CBN’s rate cut on Savings Account: What does this mean?

Recently, the Central Bank of Nigeria (CBN) ordered Deposit Money Banks (DMBs) to pay 10% of its Monetary Policy Rate (MPR) as the new minimum interest rate on savings deposit in the country. This represents a downward revision from 30% of MPR. Consequently, with MPR currently at 12.50%, the minimum interest accruable on a savings account in Nigeria is 1.25% (previously 3.75%), effective September 1st, 2020.

However, it is worthy of note that interest rates on savings account can only be earned if a customer makes less than four (4) withdrawals in a month. In the event where a customer makes more than four (4) withdrawals a month, the above interest rate on savings deposit will not be applicable.

The Apex bank’s decision to cut savings rate may not be unconnected with the current economic realities and low interest rate environment that has affected banks’ performance in the country. While this move may bode positively for banks performance in the area of net interest margin improvement and earnings performance, bank customers (especially users of savings accounts) are on the losing end of this policy.

Understandably, interest rate on savings account have been largely ignored by majority of people due to its low value, the further reduction in interest rate may cause some reactions amidst interest/return seeking bank customers. We will put this to context:

Depositing N100,000 in a savings account at the beginning of the year (without withdrawing) will amount to an interest of only N1,250 at the end of the year.
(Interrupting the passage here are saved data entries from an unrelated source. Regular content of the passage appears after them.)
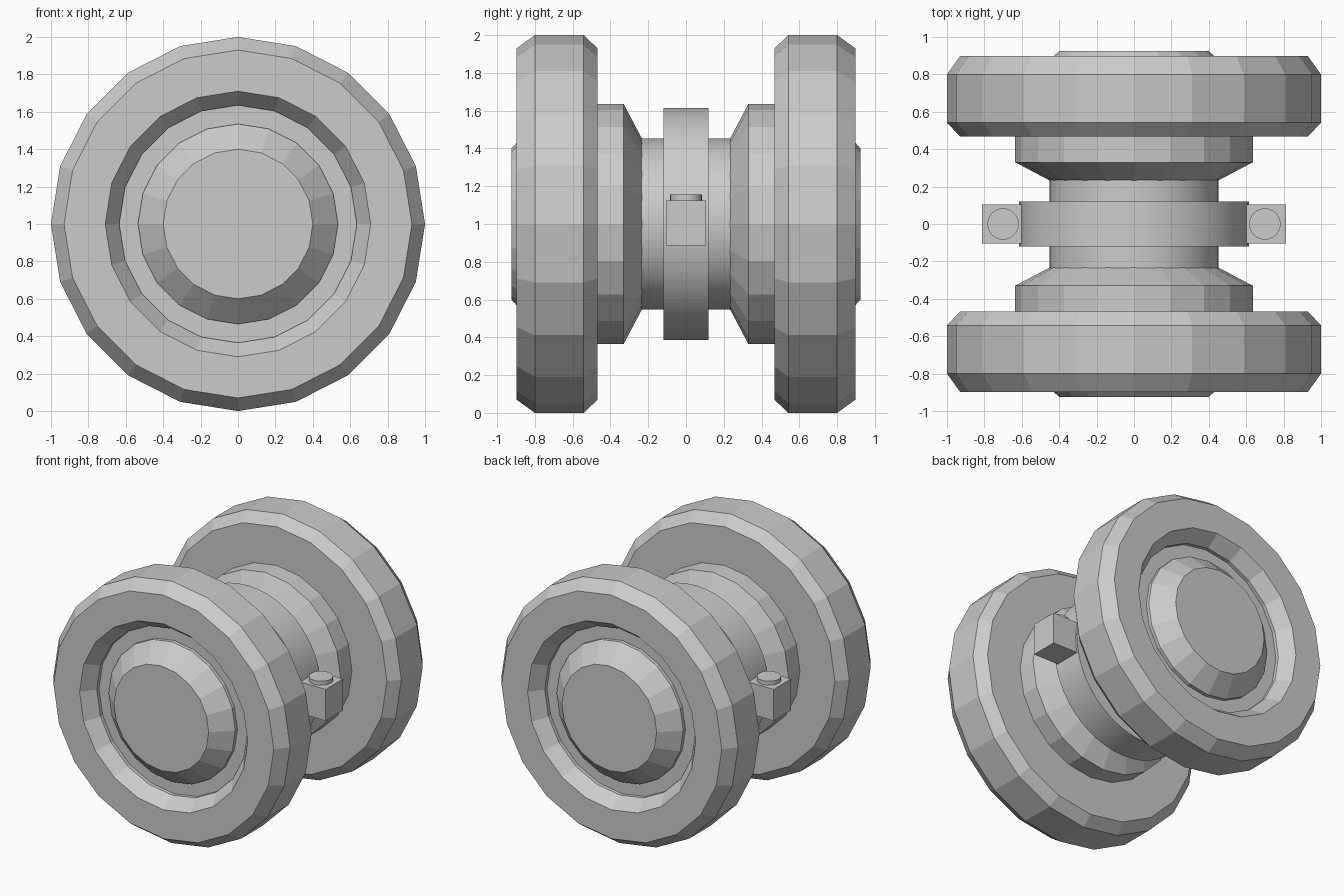
import bpy, bmesh, math

if "Cube" in bpy.data.objects:
    bpy.data.objects.remove(bpy.data.objects["Cube"])


def lathe(name, profile, sides, closed=False, smooth=False):
    """Revolve (radius, y) points around the y axis at z = 1."""
    bm = bmesh.new()
    rings = []
    for r, y in profile:
        rings.append([bm.verts.new((r * math.sin(2 * math.pi * i / sides), y,
                                    1 + r * math.cos(2 * math.pi * i / sides)))
                      for i in range(sides)])
    pairs = list(zip(rings, rings[1:]))
    if closed:
        pairs.append((rings[-1], rings[0]))
    else:
        bm.faces.new(rings[0])
        bm.faces.new(rings[-1])
    for a, b in pairs:
        for i in range(sides):
            j = (i + 1) % sides
            bm.faces.new((a[i], a[j], b[j], b[i]))
    bmesh.ops.recalc_face_normals(bm, faces=bm.faces)
    if smooth:
        for f in bm.faces:
            f.smooth = len(f.verts) == 4
        for e in bm.edges:
            e.smooth = e.calc_face_angle(0) < math.radians(40)
    return add(name, bm)


def add(name, bm):
    mesh = bpy.data.meshes.new(name)
    bm.to_mesh(mesh)
    bm.free()
    ob = bpy.data.objects.new(name, mesh)
    bpy.context.collection.objects.link(ob)
    return ob


for side, label in ((-1, "front"), (1, "back")):
    # Chamfered outer wheel ring
    ring = [(0.71, 0.897), (0.93, 0.897), (1.0, 0.80), (1.0, 0.542),
            (0.93, 0.468), (0.635, 0.468), (0.635, 0.797)]
    lathe(label + "_wheel", [(r, side * y) for r, y in ring], 20, closed=True)
    # Hub with domed cap outside and tapered collar inside
    hub = [(0.40, 0.925), (0.535, 0.797), (0.535, 0.77), (0.635, 0.77),
           (0.635, 0.33), (0.45, 0.232)]
    lathe(label + "_hub", [(r, side * y) for r, y in hub], 20)

# Axle and centre band
lathe("axle", [(0.452, -0.235), (0.452, 0.235)], 48, smooth=True)
lathe("clamp_band", [(0.615, -0.12), (0.615, 0.12)], 48, smooth=True)

for side, label in ((-1, "left"), (1, "right")):
    # Clamp block on the band
    bm = bmesh.new()
    bmesh.ops.create_cube(bm, size=1)
    bmesh.ops.scale(bm, vec=(0.235, 0.21, 0.24), verts=bm.verts)
    add(label + "_clamp_block", bm).location = (side * 0.6965, 0, 1.005)

    # Round bolt head on the block
    bm = bmesh.new()
    bmesh.ops.create_cone(bm, cap_ends=True, segments=24, radius1=0.084,
                          radius2=0.084, depth=0.06)
    for f in bm.faces:
        f.smooth = len(f.verts) == 4
    for e in bm.edges:
        e.smooth = e.calc_face_angle(0) < math.radians(40)
    add(label + "_bolt", bm).location = (side * 0.70, 0, 1.126)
Considering, the trajectory of inflation (currently 12.82%) and the likelihood of its continued rise, the N100,000 savings plus interest will be losing value in real terms. Simply put, the savings at the end of the year has lost part of its buying power. Consequently, the need to seek better interest yielding savings or investment platforms may arise amidst some bank customers.

What can an average savings account holder do to mitigate the impact of this cut in interest rate?

The next question that comes to the mind of an average savings account holder is, ‘what can I do with my savings account?’  Economists will advise such account holder to spend now rather than save for the future as long as interest rate remains below inflation rate. However, in Nigeria, with the high level of uncertainty in future income, it is advised to look for better alternatives that are close to a savings account.

What alternative investments can Investment One Offer to users of Savings Account?

While interest rates are generally low and investments with returns above current inflation rate are quite scarce, some pseudo-savings platforms still offer a superior return to the new interest rate on savings. Our Z-save plan on Ziing and Abacus Money Market Funds still provide better options for savings account holders with similar flexibility to withdraw when the need arises.